Perfect for a crisp fall day are these two-toned heeled pumps from the 1930s. These tan suede shoes with brown alligator leather toes with perforated edging, heels and decorative bows were made by Naturalizer. Biltrite is stamped into the heel. There is decorative zig-zag stitching around the vamp opening. The covered knock-on heel is 3 inches high with the straight styling popular in the 1930s. In addition to Naturalizers, the label inside reads Plus Fit Lasts.

While similar to Spectator (or “Co-respondent” in Britain) shoes, these do not have the typical perforated wingtip or heel cap. They simply have a stitched and perforated toe cap and covered heel. Nevertheless, the two-toned construction gives the appearance of a Spectator without some of the flash, especially given the tan and brown coloring rather than the more typical white and brown (or black or blue).

Naturalizer was created in 1927 and by 1938 had a distinctive brand image. Biltrite was a rubber sole and heel company founded in 1908 in Trenton, NJ.

TEXTILE TUESDAYS: Each Tuesday we post a piece from the Charleston Museum’s textile collection.  Some items have been on exhibit, some will eventually be shown in our Historic Textiles Gallery and some may be just too fragile to display. We hope you enjoy our selection each week – do let us know if there’s something in particular you’d like to see on TEXTILE TUESDAY! #TextileTuesday

Red, white and blue for the 4th of July! Shoes, that is. All from the late 1940s and early 1950s, these stylish pumps are perfect for any celebration.

The RED peep-toe shoes are labeled Mainstreeter’s, size 7 and date c. 1948. In the late 1940s the open toe as well as the opening of the heel and the chunky heel were popular. The white-trimmed bow is a nice accent. This pair was worn by Mrs. Ruth Holmes Walker Gadsden of Summerville, SC.

The WHITE perforated leather pumps from the early 1950s are from Naturalizer / The Shoe With the Beautiful Fit. Started in 1927, Naturalizer became known for its stylish yet wearable shoes, a name that signified quality. In 1945, $5 million worth of Naturalizer shoes were sold. This pair was worn by Margaret Ellen Chandler James of Charleston.

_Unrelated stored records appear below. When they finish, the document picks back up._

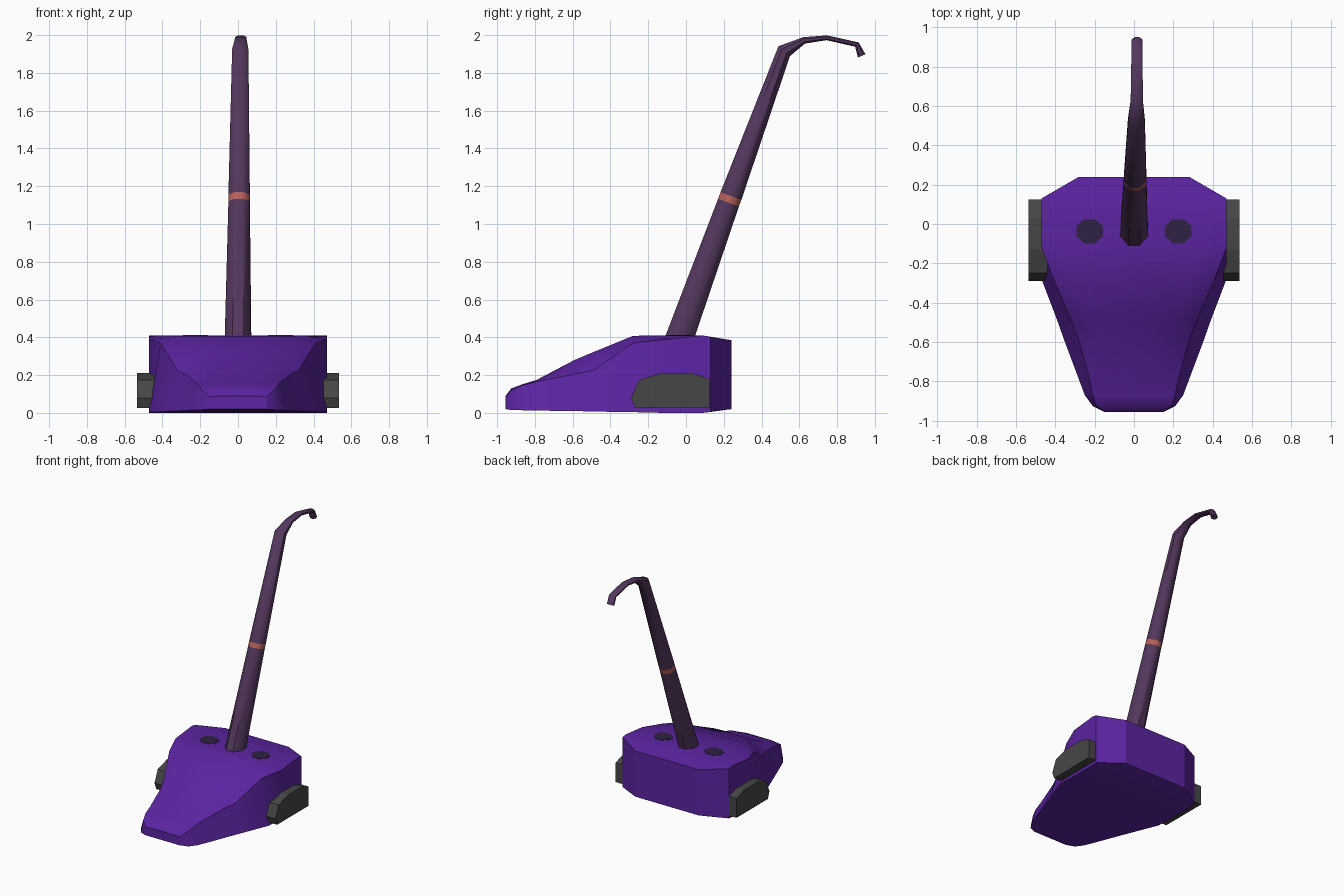
import bpy, bmesh, math
from mathutils import Vector

if "Cube" in bpy.data.objects:
    bpy.data.objects.remove(bpy.data.objects["Cube"])


def mat(name, rgb):
    m = bpy.data.materials.new(name)
    m.diffuse_color = (*rgb, 1)
    m.use_nodes = True
    m.node_tree.nodes["Principled BSDF"].inputs["Base Color"].default_value = m.diffuse_color
    return m


PURPLE = mat("purple body", (0.105, 0.018, 0.36))
PLUM = mat("plum pole", (0.088, 0.039, 0.110))
CORAL = mat("coral band", (0.48, 0.12, 0.10))
GREY = mat("dark grey wheel", (0.062, 0.062, 0.062))
INK = mat("ink button", (0.028, 0.016, 0.058))


def loft(name, rings, mats, angle, index=lambda i: 0):
    """Skin closed rings of equal length, capped at both ends."""
    bm = bmesh.new()
    vs = [[bm.verts.new(p) for p in r] for r in rings]
    n = len(vs[0])
    for i in range(len(vs) - 1):
        for j in range(n):
            k = (j + 1) % n
            f = bm.faces.new((vs[i][j], vs[i][k], vs[i + 1][k], vs[i + 1][j]))
            f.material_index = index(i)
    bm.faces.new(vs[0])
    bm.faces.new(vs[-1])
    bmesh.ops.recalc_face_normals(bm, faces=bm.faces)
    me = bpy.data.meshes.new(name)
    bm.to_mesh(me)
    bm.free()
    ob = bpy.data.objects.new(name, me)
    bpy.context.collection.objects.link(ob)
    for m in mats:
        me.materials.append(m)
    bpy.ops.object.select_all(action='DESELECT')
    ob.select_set(True)
    bpy.context.view_layer.objects.active = ob
    if angle:
        bpy.ops.object.shade_smooth_by_angle(angle=math.radians(angle))
    return ob


# Floor head: sections (y, bottom half width, bottom z, shoulder x, shoulder z, top x, top z)
SECTIONS = [
    (-0.955, 0.15, 0.02, 0.15, 0.085, 0.10, 0.09),
    (-0.925, 0.21, 0.015, 0.19, 0.12, 0.11, 0.13),
    (-0.87, 0.25, 0.014, 0.21, 0.145, 0.12, 0.15),
    (-0.79, 0.28, 0.012, 0.225, 0.165, 0.13, 0.175),
    (-0.59, 0.355, 0.01, 0.28, 0.205, 0.17, 0.28),
    (-0.49, 0.39, 0.007, 0.32, 0.225, 0.20, 0.322),
    (-0.28, 0.47, 0.004, 0.41, 0.37, 0.30, 0.408),
    (-0.12, 0.47, 0.0, 0.47, 0.388, 0.36, 0.41),
    (0.09, 0.47, 0.0, 0.47, 0.41, 0.36, 0.41),
    (0.13, 0.47, 0.005, 0.47, 0.402, 0.34, 0.403),
    (0.24, 0.28, 0.02, 0.28, 0.385, 0.20, 0.385),
]
rings = []
for y, wb, zb, xe, ze, xt, zt in SECTIONS:
    half = [(wb, zb), (xe, ze), (xt, zt)]
    rings.append([(x, y, z) for x, z in half] + [(-x, y, z) for x, z in half[::-1]])
loft("floor_head", rings, [PURPLE], 30)

# Wheels and buttons on both sides
WHEEL = [(-0.27, 0.025), (-0.29, 0.08), (-0.25, 0.175), (-0.13, 0.21),
         (0.03, 0.21), (0.125, 0.18), (0.125, 0.025)]
for side, s in (("left", -1), ("right", 1)):
    loft(side + "_wheel", [[(s * x, y, z) for y, z in WHEEL] for x in (0.42, 0.535)], [GREY], 0)
    octagon = [(math.cos(a) * 0.073, math.sin(a) * 0.066)
               for a in (math.pi / 8 + i * math.pi / 4 for i in range(8))]
    loft(side + "_button", [[(s * 0.225 + x, -0.037 + y, z) for x, y in octagon]
                            for z in (0.406, 0.413)], [INK], 0)

# Pole with hooked handle: (x, y, z, half width, half thickness)
PATH = [
    (0.0, -0.04, 0.38, 0.072, 0.076),
    (0.006, 0.225, 1.113, 0.058, 0.060),
    (0.006, 0.238, 1.148, 0.058, 0.060),
    (0.012, 0.520, 1.915, 0.044, 0.041),
    (0.014, 0.625, 1.972, 0.032, 0.018),
    (0.015, 0.745, 1.986, 0.030, 0.013),
    (0.015, 0.905, 1.950, 0.029, 0.015),
    (0.015, 0.930, 1.890, 0.028, 0.022),
]
pts = [Vector(p[:3]) for p in PATH]
rings = []
for i, p in enumerate(pts):
    a = (p - pts[max(i - 1, 0)]).normalized()
    b = (pts[min(i + 1, len(pts) - 1)] - p).normalized()
    t = (a + b).normalized()
    side = Vector((1, 0, 0))
    up = t.cross(side).normalized()
    w, h = PATH[i][3:]
    rings.append([p + side * w * math.cos(k * math.pi / 4 + math.pi / 8) * 1.06
                  + up * h * math.sin(k * math.pi / 4 + math.pi / 8) * 1.06 for k in range(8)])
loft("pole_and_handle", rings, [PLUM, CORAL], 46, lambda i: 1 if i == 1 else 0)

The BLUE leather pumps are also late 1940s, worn by Mrs. William Mims Harper of Darlington, SC. The right shoe bears an I. Miller, Beautiful Shoes / Made in New York  label, while the left shoe label tells us  they were sold at the I. Miller Salon /  Sosnik’s, Winston-Salem, N.C. The squared walled toe is very stylish for the ‘40s, as is the smart 2 ½” heel. The unusual “bow” adds a streamlined flair.

Israel Miller, a Polish immigrant in 1892, was originally a theatrical designer in New York. He established the I. Miller Shoe Company in the 1920s, designing and manufacturing women’s shoes. In 1926 he built a large building on Times Square, with architect Louis H. Friedland and decorated with sculpture by Alexander Stirling Calder as a tribute to the theatre. The carving on one side reads: “The Show Folks Shoe Shop Dedicated to Beauty in Footwear.”

TEXTILE TUESDAYS: Each Tuesday we post a piece from our textile collection.  Some items have been on exhibit, some will eventually be shown in our new Historic Textiles Gallery and some may be just too fragile to display. We hope you enjoy our selection each week – do let us know if there’s something in particular you’d like to see on TEXTILE TUESDAY! #TextileTuesday